**WHAT YOU HAVE TO DO**
Search the material below for the string "return" and copy each line where it appears.

---------- EXERCISE INPUT ----------

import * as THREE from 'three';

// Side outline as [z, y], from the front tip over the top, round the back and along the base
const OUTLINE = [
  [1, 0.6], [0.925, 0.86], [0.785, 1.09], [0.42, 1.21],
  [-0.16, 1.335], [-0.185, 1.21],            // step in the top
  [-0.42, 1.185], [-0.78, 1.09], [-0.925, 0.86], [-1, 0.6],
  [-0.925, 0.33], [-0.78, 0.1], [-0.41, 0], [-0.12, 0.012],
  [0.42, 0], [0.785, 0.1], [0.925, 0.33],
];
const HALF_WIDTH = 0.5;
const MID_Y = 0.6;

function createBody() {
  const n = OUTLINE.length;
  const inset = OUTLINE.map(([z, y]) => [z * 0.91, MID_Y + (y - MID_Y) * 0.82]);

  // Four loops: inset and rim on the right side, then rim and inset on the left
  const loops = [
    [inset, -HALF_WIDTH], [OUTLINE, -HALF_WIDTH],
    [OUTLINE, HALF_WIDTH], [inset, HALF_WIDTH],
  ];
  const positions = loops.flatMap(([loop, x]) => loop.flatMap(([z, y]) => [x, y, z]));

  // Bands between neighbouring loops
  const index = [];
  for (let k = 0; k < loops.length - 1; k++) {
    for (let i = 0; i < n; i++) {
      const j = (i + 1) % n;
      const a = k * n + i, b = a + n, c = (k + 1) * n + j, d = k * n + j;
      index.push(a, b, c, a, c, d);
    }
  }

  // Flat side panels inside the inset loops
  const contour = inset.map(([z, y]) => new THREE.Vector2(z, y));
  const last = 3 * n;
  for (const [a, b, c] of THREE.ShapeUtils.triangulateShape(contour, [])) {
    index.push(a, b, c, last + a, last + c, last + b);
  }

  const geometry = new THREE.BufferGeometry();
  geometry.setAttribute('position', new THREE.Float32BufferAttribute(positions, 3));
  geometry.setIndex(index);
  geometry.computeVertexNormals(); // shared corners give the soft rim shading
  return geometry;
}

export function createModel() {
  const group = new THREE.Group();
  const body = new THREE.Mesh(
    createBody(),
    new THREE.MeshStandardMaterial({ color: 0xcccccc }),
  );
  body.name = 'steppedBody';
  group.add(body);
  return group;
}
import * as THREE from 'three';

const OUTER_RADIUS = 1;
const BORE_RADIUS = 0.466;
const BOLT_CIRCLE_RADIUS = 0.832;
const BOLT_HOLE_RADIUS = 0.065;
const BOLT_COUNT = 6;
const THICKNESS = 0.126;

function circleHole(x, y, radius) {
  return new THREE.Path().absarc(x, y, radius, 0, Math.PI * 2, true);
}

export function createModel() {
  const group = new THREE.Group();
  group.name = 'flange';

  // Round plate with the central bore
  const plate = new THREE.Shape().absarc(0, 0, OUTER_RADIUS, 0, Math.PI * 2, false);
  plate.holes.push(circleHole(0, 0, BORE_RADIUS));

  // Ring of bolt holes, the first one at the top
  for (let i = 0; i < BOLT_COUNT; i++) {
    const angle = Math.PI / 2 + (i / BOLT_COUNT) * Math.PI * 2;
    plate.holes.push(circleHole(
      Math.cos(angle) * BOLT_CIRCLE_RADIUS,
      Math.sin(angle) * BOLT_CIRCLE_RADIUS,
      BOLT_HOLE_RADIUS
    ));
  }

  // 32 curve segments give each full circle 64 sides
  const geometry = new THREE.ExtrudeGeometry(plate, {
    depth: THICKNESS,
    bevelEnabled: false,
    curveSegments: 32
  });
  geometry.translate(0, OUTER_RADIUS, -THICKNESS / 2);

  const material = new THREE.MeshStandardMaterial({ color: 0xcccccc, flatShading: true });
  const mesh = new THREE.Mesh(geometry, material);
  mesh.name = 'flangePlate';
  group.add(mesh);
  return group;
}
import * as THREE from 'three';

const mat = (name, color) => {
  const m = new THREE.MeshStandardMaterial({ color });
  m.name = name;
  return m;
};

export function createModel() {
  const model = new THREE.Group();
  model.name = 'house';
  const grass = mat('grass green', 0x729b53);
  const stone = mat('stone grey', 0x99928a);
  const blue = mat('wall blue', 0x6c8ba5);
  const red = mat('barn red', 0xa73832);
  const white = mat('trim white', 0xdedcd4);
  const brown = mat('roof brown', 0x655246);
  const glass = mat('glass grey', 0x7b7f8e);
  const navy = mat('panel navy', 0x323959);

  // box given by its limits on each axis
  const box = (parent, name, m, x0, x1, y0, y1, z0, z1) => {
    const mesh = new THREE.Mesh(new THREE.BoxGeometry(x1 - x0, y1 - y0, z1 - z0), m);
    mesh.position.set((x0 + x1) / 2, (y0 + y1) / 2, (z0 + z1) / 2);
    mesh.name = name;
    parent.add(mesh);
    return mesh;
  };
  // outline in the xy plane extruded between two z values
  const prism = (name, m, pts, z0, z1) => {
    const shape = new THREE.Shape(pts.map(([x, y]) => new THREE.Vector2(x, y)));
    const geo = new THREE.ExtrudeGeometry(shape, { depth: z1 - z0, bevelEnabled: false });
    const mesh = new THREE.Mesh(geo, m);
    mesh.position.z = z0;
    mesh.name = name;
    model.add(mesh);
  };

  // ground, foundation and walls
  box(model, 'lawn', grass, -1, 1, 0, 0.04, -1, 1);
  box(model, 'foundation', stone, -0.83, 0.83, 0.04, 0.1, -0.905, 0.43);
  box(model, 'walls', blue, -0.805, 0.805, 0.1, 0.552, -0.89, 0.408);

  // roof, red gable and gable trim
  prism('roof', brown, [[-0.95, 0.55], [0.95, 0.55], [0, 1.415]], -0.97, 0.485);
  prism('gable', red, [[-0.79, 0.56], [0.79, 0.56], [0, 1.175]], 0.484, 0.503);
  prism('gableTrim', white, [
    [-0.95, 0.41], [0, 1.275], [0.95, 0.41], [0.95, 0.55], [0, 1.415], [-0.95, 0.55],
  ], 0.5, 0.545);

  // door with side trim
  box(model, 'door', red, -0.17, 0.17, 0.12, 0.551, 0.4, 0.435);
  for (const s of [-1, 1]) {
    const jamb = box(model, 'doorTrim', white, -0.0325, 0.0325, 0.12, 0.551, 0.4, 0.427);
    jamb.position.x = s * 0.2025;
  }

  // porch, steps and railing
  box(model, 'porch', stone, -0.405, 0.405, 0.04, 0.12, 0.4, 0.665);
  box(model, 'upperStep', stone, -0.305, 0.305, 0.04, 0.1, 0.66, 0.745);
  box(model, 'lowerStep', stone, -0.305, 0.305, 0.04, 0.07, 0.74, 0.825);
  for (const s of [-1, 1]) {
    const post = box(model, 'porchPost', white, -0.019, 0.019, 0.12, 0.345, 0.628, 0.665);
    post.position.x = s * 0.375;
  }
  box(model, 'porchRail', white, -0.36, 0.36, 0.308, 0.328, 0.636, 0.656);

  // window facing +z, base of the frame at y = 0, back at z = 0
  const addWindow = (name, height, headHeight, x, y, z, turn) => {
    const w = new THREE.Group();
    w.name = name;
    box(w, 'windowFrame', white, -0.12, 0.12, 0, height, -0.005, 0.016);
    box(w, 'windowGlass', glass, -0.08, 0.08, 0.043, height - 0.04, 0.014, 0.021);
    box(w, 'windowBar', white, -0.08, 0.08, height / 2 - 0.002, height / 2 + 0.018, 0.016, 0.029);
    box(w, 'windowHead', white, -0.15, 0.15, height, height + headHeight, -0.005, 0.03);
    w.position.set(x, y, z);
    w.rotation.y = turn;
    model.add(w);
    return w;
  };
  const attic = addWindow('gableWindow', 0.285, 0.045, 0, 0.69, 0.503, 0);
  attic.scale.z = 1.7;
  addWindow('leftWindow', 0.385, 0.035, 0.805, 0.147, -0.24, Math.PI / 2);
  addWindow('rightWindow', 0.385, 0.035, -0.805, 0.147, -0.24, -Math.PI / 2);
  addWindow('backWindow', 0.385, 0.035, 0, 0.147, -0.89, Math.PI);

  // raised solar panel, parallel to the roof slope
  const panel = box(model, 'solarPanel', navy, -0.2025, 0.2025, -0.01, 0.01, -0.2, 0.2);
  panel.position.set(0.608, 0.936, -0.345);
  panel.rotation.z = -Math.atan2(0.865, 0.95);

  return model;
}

----------

**RESULT FOR THIS TASK**
  return geometry;
  return group;
  return new THREE.Path().absarc(x, y, radius, 0, Math.PI * 2, true);
  return group;
  return m;
    return mesh;
    return w;
  return model;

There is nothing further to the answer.